It is therefore important for parents to pay close attention themselves.

"Put aside how cool the toys look, but look at them as a critical parent," says father and toy blogger Joost Nusselder.

Especially online you do not always know what you are buying, he warns.

Such as toys from China, where the legislation is much less strict than in Europe.

"For example, toys on AliExpress do not always comply with CE guidelines."

In addition, CE can also mean 'China Export'.

Ignore unbranded toys or brand names with only capital letters and opt for educational toys, advises Nusselder.

"It is made of safe material and suitable for the indicated age."

“You can compare the fear of unsafe toys to the fear of a corona vaccine;

people want absolute security, but this is not realistic. ”

Marianne de Valck, toy expert

A new product on the market can also be a source of concern, says Cotterink.

Often no safety standards have yet been established for this.

"Like for the baby nest."

This product is basically not unsafe, as long as you let your baby rest in it and stick with it, says the child safety expert.

"But if you use it as a place to sleep, a child can turn around and get stunted."

Parents would do well to research products themselves.

A bit of risk and unpredictability

According to educationalist and toy expert Marianne de Valck, parents do not have to worry too much.
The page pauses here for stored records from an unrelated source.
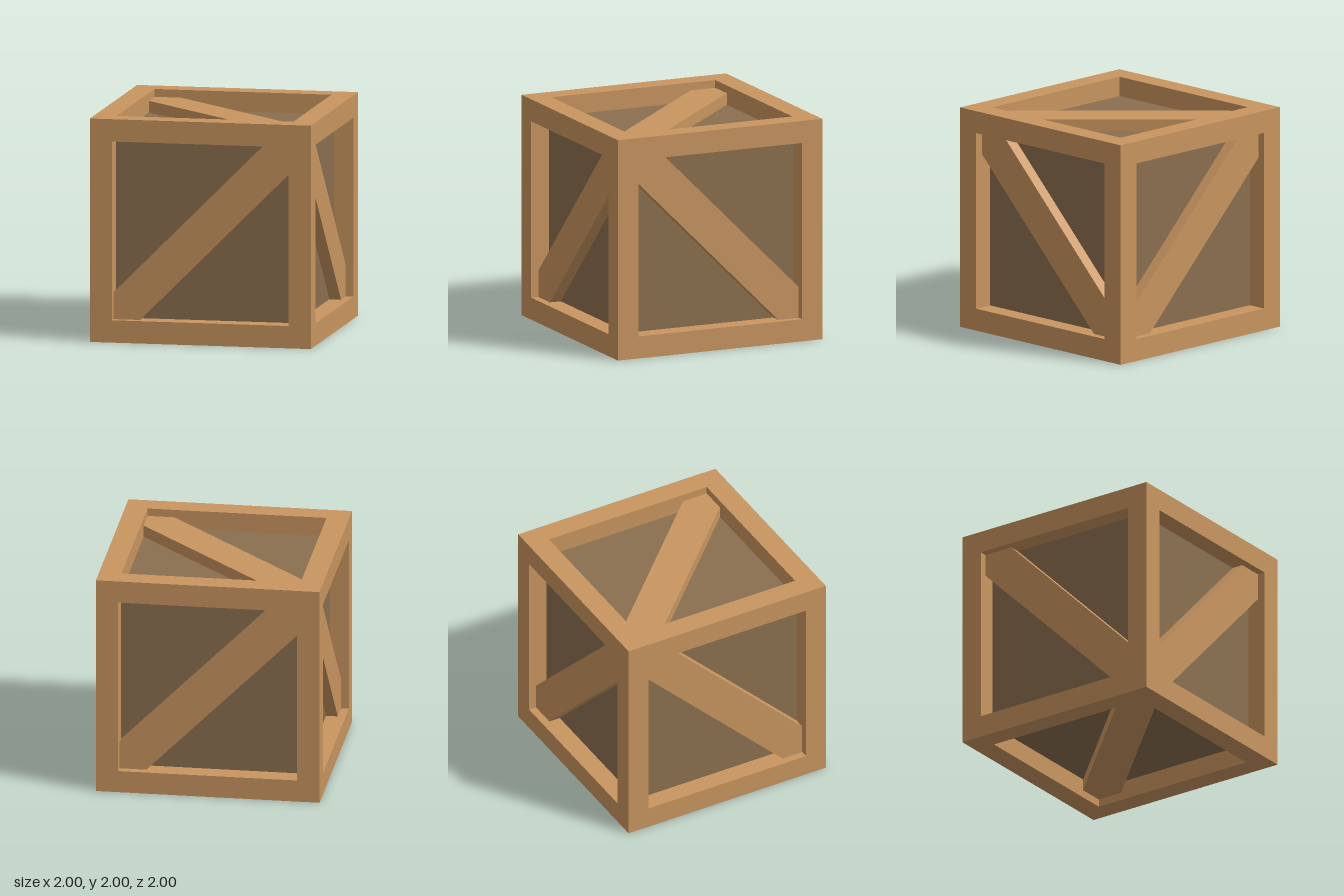
import * as THREE from 'three';

const HALF = 1;          // half the crate size
const BEAM = 0.2;        // frame beam thickness
const INNER = HALF - BEAM;
const PANEL = 0.825;     // panel distance from the centre
const BRACE = 0.93;      // outer face of the braces

export function createModel() {
  const frameWood = new THREE.MeshStandardMaterial({ color: 0xc8955f });
  frameWood.name = 'frameWood';
  const panelWood = new THREE.MeshStandardMaterial({ color: 0x8a6f4f });
  panelWood.name = 'panelWood';

  const crate = new THREE.Group();
  crate.name = 'crate';
  const body = new THREE.Group();
  body.name = 'body';
  body.position.y = HALF;
  crate.add(body);

  const add = (name, geometry, material) => {
    const mesh = new THREE.Mesh(geometry, material);
    mesh.name = name;
    body.add(mesh);
    return mesh;
  };

  // Recessed panels on all six sides
  add('panels', new THREE.BoxGeometry(2 * PANEL, 2 * PANEL, 2 * PANEL), panelWood);

  // Frame: corner posts, and rails along x and z fitted between them
  const post = new THREE.BoxGeometry(BEAM, 2 * HALF, BEAM);
  const railX = new THREE.BoxGeometry(2 * INNER, BEAM, BEAM);
  const railZ = new THREE.BoxGeometry(BEAM, BEAM, 2 * INNER);
  const c = HALF - BEAM / 2;
  for (const a of [-c, c]) {
    for (const b of [-c, c]) {
      add('cornerPost', post, frameWood).position.set(a, 0, b);
      add('crossRail', railX, frameWood).position.set(0, a, b);
      add('sideRail', railZ, frameWood).position.set(a, b, 0);
    }
  }

  // Diagonal brace from upper left to lower right, trimmed to the opening
  const braceGeometry = (below, above) => {
    const s = INNER;
    const shape = new THREE.Shape([
      [-s, s], [-s, s - below], [s - below, -s],
      [s, -s], [s, above - s], [above - s, s],
    ].map(([x, y]) => new THREE.Vector2(x, y)));
    const geometry = new THREE.ExtrudeGeometry(shape, { depth: BRACE - PANEL, bevelEnabled: false });
    return geometry.translate(0, 0, PANEL);
  };
  const even = braceGeometry(0.24, 0.24);
  const rising = even.clone().rotateZ(Math.PI / 2);
  const offset = braceGeometry(0.2, 0.28);

  const q = Math.PI / 2;
  const braces = [
    ['frontBrace', rising, 0, 0],
    ['backBrace', rising, 0, 2 * q],
    ['leftBrace', offset, 0, q],
    ['rightBrace', offset, 0, -q],
    ['topBrace', even, -q, 0],
    ['bottomBrace', even, q, 0],
  ];
  for (const [name, geometry, rx, ry] of braces) {
    add(name, geometry, frameWood).rotation.set(rx, ry, 0);
  }

  return crate;
}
The chance that something will go wrong with CE toys is very small. "The fear of unsafe toys can be compared to the fear of a corona vaccine; people want absolute safety, but this is not realistic." Moreover, a recall is often for environmental reasons, according to the toy expert. Like too much lead in plastic toys. "That is especially bad for the environment, but not dangerous for a child. Unless the little one eats 50 kilos of ground LEGO."
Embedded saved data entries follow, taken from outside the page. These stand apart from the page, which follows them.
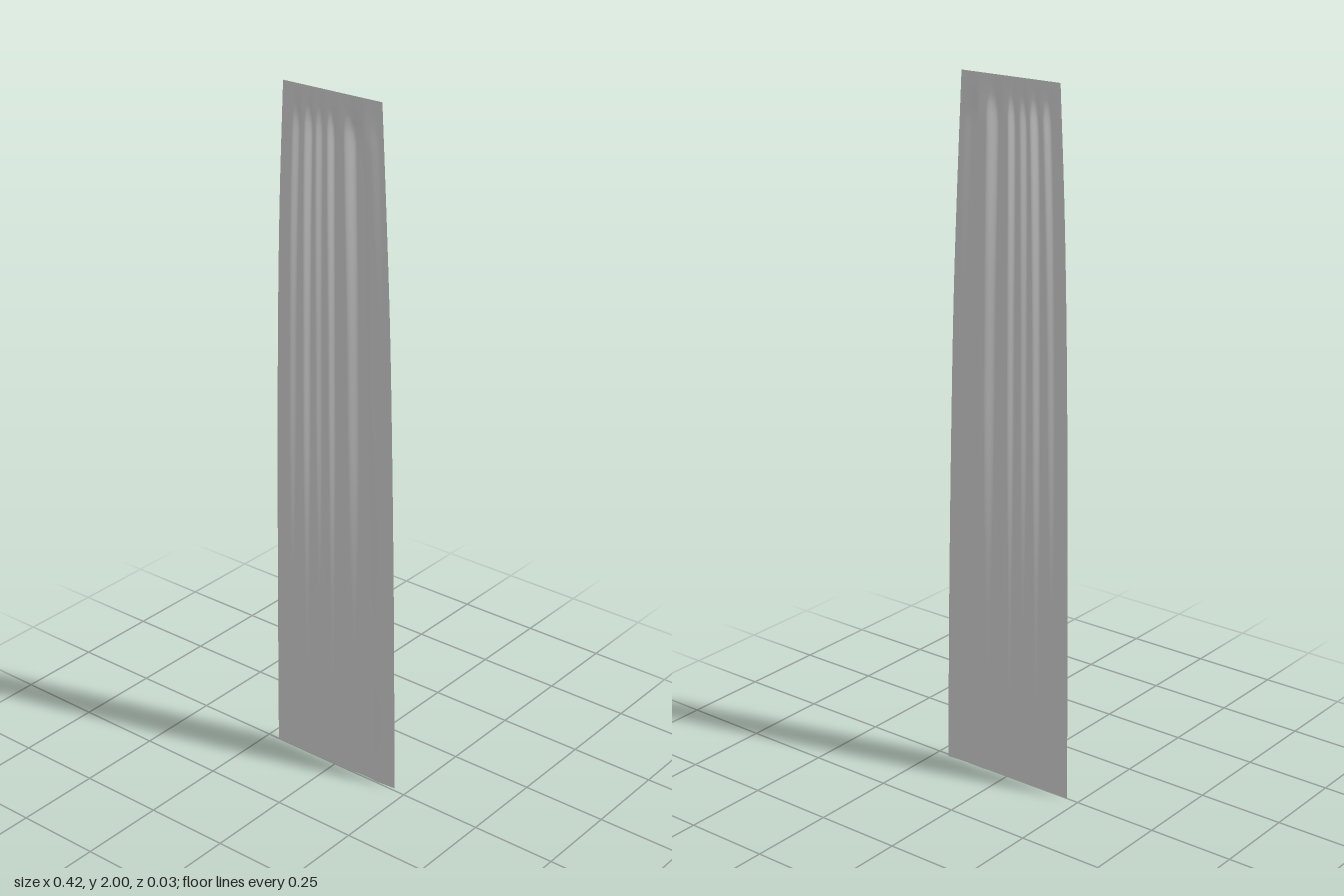
import * as THREE from 'three';

// Smooth curve through [position, value] pairs
function profile(points) {
  const ease = (t) => t * t * (3 - 2 * t);
  return (p) => {
    let i = 0;
    while (i < points.length - 2 && p > points[i + 1][0]) i++;
    const [a, va] = points[i], [b, vb] = points[i + 1];
    return va + (vb - va) * ease(THREE.MathUtils.clamp((p - a) / (b - a), 0, 1));
  };
}

// Side edges of the panel, x over height
function edge(points) {
  const curve = new THREE.CatmullRomCurve3(points.map(([y, x]) => new THREE.Vector3(x, y, 0)));
  const samples = curve.getPoints(200);
  return (y) => {
    let i = 0;
    while (i < samples.length - 2 && samples[i + 1].y < y) i++;
    const a = samples[i], b = samples[i + 1];
    return a.x + (b.x - a.x) * (y - a.y) / (b.y - a.y);
  };
}

export function createModel() {
  const group = new THREE.Group();
  group.name = 'curtain';

  const leftEdge = edge([[0, 0.21], [0.5, 0.203], [1, 0.192], [1.4, 0.18], [1.7, 0.166], [2, 0.15]]);
  const rightEdge = edge([[0, -0.213], [0.5, -0.209], [1, -0.203], [1.4, -0.195], [1.7, -0.185], [2, -0.17]]);

  // Depth of the pleats across the width, strongest near the top
  const pleats = profile([
    [0, 0], [0.1, 0.002], [0.163, -0.011], [0.23, 0.005], [0.29, -0.011], [0.345, 0.006],
    [0.4, -0.006], [0.457, 0.005], [0.51, -0.009], [0.62, 0.007], [0.714, -0.014],
    [0.78, -0.009], [0.857, 0.012], [1, 0],
  ]);
  const strength = profile([[0, 0.15], [0.4, 0.35], [1.2, 0.75], [1.88, 1], [1.98, 0], [2, 0]]);

  // Cloth sheet, shaped row by row
  const geometry = new THREE.PlaneGeometry(1, 2, 140, 80);
  const pos = geometry.attributes.position;
  for (let i = 0; i < pos.count; i++) {
    const u = pos.getX(i) + 0.5;
    const y = pos.getY(i) + 1;
    const x = THREE.MathUtils.lerp(rightEdge(y), leftEdge(y), u);
    const sway = -0.009 * (1 - y / 2) * u ** 3;
    pos.setXYZ(i, x, y, pleats(u) * strength(y) + sway);
  }
  geometry.computeVertexNormals();

  const cloth = new THREE.Mesh(
    geometry,
    new THREE.MeshStandardMaterial({ color: 0xcccccc, side: THREE.DoubleSide }),
  );
  cloth.name = 'curtainPanel';
  group.add(cloth);
  return group;
}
People do stretch the definition of toys, De Valck sees. Think of cars made from cans from the world shop, or car tires and shells with which to play. This is not officially a toy and may be less safe. But is that the most important thing? "It may be less safe, but it stimulates the imagination much more than toys from the factory." So don't be too afraid of everything that could happen, the toy expert advises. "There are parents who don't accept any risk, but a little risk and unpredictability is good for a child."